** PROBLEM TO SOLVE **
Could you return all of the records exactly, minus their images?

** Stored items from a collection **
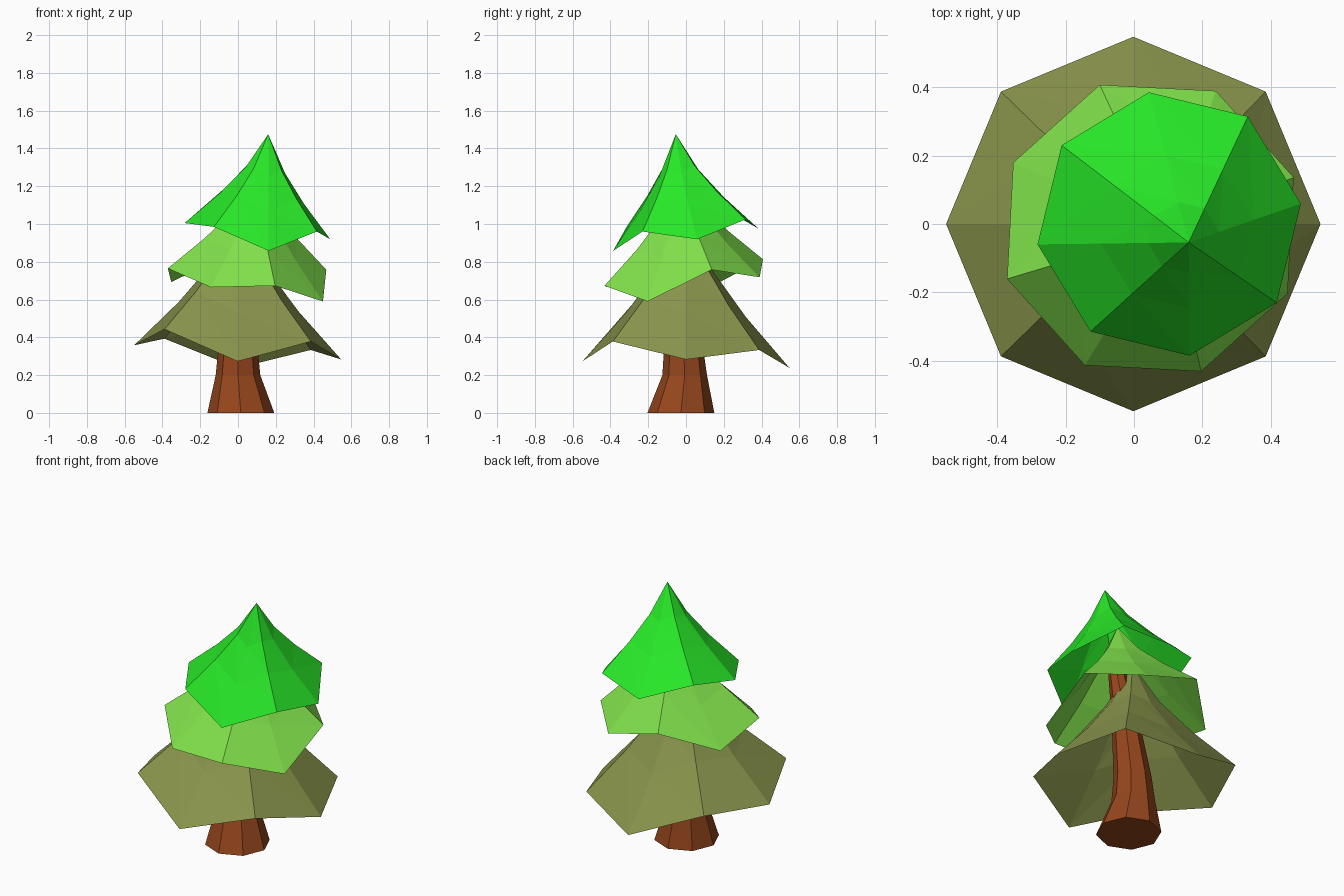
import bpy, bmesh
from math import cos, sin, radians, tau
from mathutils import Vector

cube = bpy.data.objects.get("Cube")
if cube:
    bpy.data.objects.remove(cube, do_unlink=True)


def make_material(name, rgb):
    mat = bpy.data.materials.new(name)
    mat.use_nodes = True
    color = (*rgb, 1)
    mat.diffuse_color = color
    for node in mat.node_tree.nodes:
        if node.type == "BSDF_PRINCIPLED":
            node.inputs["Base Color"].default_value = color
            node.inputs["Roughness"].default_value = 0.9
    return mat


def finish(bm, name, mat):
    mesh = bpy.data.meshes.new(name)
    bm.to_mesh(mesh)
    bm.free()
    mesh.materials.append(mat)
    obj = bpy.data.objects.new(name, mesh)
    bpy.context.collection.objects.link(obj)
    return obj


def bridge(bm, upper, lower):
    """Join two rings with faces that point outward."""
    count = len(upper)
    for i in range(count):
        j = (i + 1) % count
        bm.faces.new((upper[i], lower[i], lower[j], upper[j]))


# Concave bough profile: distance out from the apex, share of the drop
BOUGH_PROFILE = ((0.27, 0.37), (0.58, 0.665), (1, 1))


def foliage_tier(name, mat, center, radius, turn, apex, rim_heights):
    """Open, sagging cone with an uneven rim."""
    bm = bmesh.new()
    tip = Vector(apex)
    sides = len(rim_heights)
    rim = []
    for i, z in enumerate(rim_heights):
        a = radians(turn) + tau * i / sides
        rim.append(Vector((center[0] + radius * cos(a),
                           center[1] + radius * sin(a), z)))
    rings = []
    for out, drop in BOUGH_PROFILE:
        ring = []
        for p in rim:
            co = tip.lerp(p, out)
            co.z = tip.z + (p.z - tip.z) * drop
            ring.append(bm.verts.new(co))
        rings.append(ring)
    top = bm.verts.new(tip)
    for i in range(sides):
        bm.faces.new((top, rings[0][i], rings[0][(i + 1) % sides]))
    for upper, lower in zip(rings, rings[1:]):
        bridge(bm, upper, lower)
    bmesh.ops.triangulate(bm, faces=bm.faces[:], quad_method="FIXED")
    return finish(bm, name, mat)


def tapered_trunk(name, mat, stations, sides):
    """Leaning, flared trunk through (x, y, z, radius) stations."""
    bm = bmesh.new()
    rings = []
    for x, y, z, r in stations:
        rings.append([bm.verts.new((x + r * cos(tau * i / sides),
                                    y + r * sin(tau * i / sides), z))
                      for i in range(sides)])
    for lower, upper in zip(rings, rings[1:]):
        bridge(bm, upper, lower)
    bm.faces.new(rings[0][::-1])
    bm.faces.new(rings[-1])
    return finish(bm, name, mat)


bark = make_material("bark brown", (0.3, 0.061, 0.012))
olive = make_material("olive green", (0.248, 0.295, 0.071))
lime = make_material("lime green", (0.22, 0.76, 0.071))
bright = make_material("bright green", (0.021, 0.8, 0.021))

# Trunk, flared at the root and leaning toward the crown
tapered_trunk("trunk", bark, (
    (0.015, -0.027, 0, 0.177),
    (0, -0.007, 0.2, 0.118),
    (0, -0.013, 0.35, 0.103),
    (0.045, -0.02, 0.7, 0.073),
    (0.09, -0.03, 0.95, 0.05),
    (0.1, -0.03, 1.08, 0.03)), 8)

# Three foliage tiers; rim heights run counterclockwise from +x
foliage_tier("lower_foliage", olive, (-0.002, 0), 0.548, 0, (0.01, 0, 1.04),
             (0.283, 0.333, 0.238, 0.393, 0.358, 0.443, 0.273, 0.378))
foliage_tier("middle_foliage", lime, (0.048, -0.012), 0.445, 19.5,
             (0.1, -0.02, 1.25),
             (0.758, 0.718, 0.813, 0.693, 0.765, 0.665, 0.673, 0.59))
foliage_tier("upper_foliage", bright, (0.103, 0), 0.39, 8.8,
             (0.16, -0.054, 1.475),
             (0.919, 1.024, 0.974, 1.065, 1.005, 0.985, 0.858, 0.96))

** RESPONSE BOX **
import bpy, bmesh
from math import cos, sin, radians, tau
from mathutils import Vector

cube = bpy.data.objects.get("Cube")
if cube:
    bpy.data.objects.remove(cube, do_unlink=True)


def make_material(name, rgb):
    mat = bpy.data.materials.new(name)
    mat.use_nodes = True
    color = (*rgb, 1)
    mat.diffuse_color = color
    for node in mat.node_tree.nodes:
        if node.type == "BSDF_PRINCIPLED":
            node.inputs["Base Color"].default_value = color
            node.inputs["Roughness"].default_value = 0.9
    return mat


def finish(bm, name, mat):
    mesh = bpy.data.meshes.new(name)
    bm.to_mesh(mesh)
    bm.free()
    mesh.materials.append(mat)
    obj = bpy.data.objects.new(name, mesh)
    bpy.context.collection.objects.link(obj)
    return obj


def bridge(bm, upper, lower):
    """Join two rings with faces that point outward."""
    count = len(upper)
    for i in range(count):
        j = (i + 1) % count
        bm.faces.new((upper[i], lower[i], lower[j], upper[j]))


# Concave bough profile: distance out from the apex, share of the drop
BOUGH_PROFILE = ((0.27, 0.37), (0.58, 0.665), (1, 1))


def foliage_tier(name, mat, center, radius, turn, apex, rim_heights):
    """Open, sagging cone with an uneven rim."""
    bm = bmesh.new()
    tip = Vector(apex)
    sides = len(rim_heights)
    rim = []
    for i, z in enumerate(rim_heights):
        a = radians(turn) + tau * i / sides
        rim.append(Vector((center[0] + radius * cos(a),
                           center[1] + radius * sin(a), z)))
    rings = []
    for out, drop in BOUGH_PROFILE:
        ring = []
        for p in rim:
            co = tip.lerp(p, out)
            co.z = tip.z + (p.z - tip.z) * drop
            ring.append(bm.verts.new(co))
        rings.append(ring)
    top = bm.verts.new(tip)
    for i in range(sides):
        bm.faces.new((top, rings[0][i], rings[0][(i + 1) % sides]))
    for upper, lower in zip(rings, rings[1:]):
        bridge(bm, upper, lower)
    bmesh.ops.triangulate(bm, faces=bm.faces[:], quad_method="FIXED")
    return finish(bm, name, mat)


def tapered_trunk(name, mat, stations, sides):
    """Leaning, flared trunk through (x, y, z, radius) stations."""
    bm = bmesh.new()
    rings = []
    for x, y, z, r in stations:
        rings.append([bm.verts.new((x + r * cos(tau * i / sides),
                                    y + r * sin(tau * i / sides), z))
                      for i in range(sides)])
    for lower, upper in zip(rings, rings[1:]):
        bridge(bm, upper, lower)
    bm.faces.new(rings[0][::-1])
    bm.faces.new(rings[-1])
    return finish(bm, name, mat)


bark = make_material("bark brown", (0.3, 0.061, 0.012))
olive = make_material("olive green", (0.248, 0.295, 0.071))
lime = make_material("lime green", (0.22, 0.76, 0.071))
bright = make_material("bright green", (0.021, 0.8, 0.021))

# Trunk, flared at the root and leaning toward the crown
tapered_trunk("trunk", bark, (
    (0.015, -0.027, 0, 0.177),
    (0, -0.007, 0.2, 0.118),
    (0, -0.013, 0.35, 0.103),
    (0.045, -0.02, 0.7, 0.073),
    (0.09, -0.03, 0.95, 0.05),
    (0.1, -0.03, 1.08, 0.03)), 8)

# Three foliage tiers; rim heights run counterclockwise from +x
foliage_tier("lower_foliage", olive, (-0.002, 0), 0.548, 0, (0.01, 0, 1.04),
             (0.283, 0.333, 0.238, 0.393, 0.358, 0.443, 0.273, 0.378))
foliage_tier("middle_foliage", lime, (0.048, -0.012), 0.445, 19.5,
             (0.1, -0.02, 1.25),
             (0.758, 0.718, 0.813, 0.693, 0.765, 0.665, 0.673, 0.59))
foliage_tier("upper_foliage", bright, (0.103, 0), 0.39, 8.8,
             (0.16, -0.054, 1.475),
             (0.919, 1.024, 0.974, 1.065, 1.005, 0.985, 0.858, 0.96))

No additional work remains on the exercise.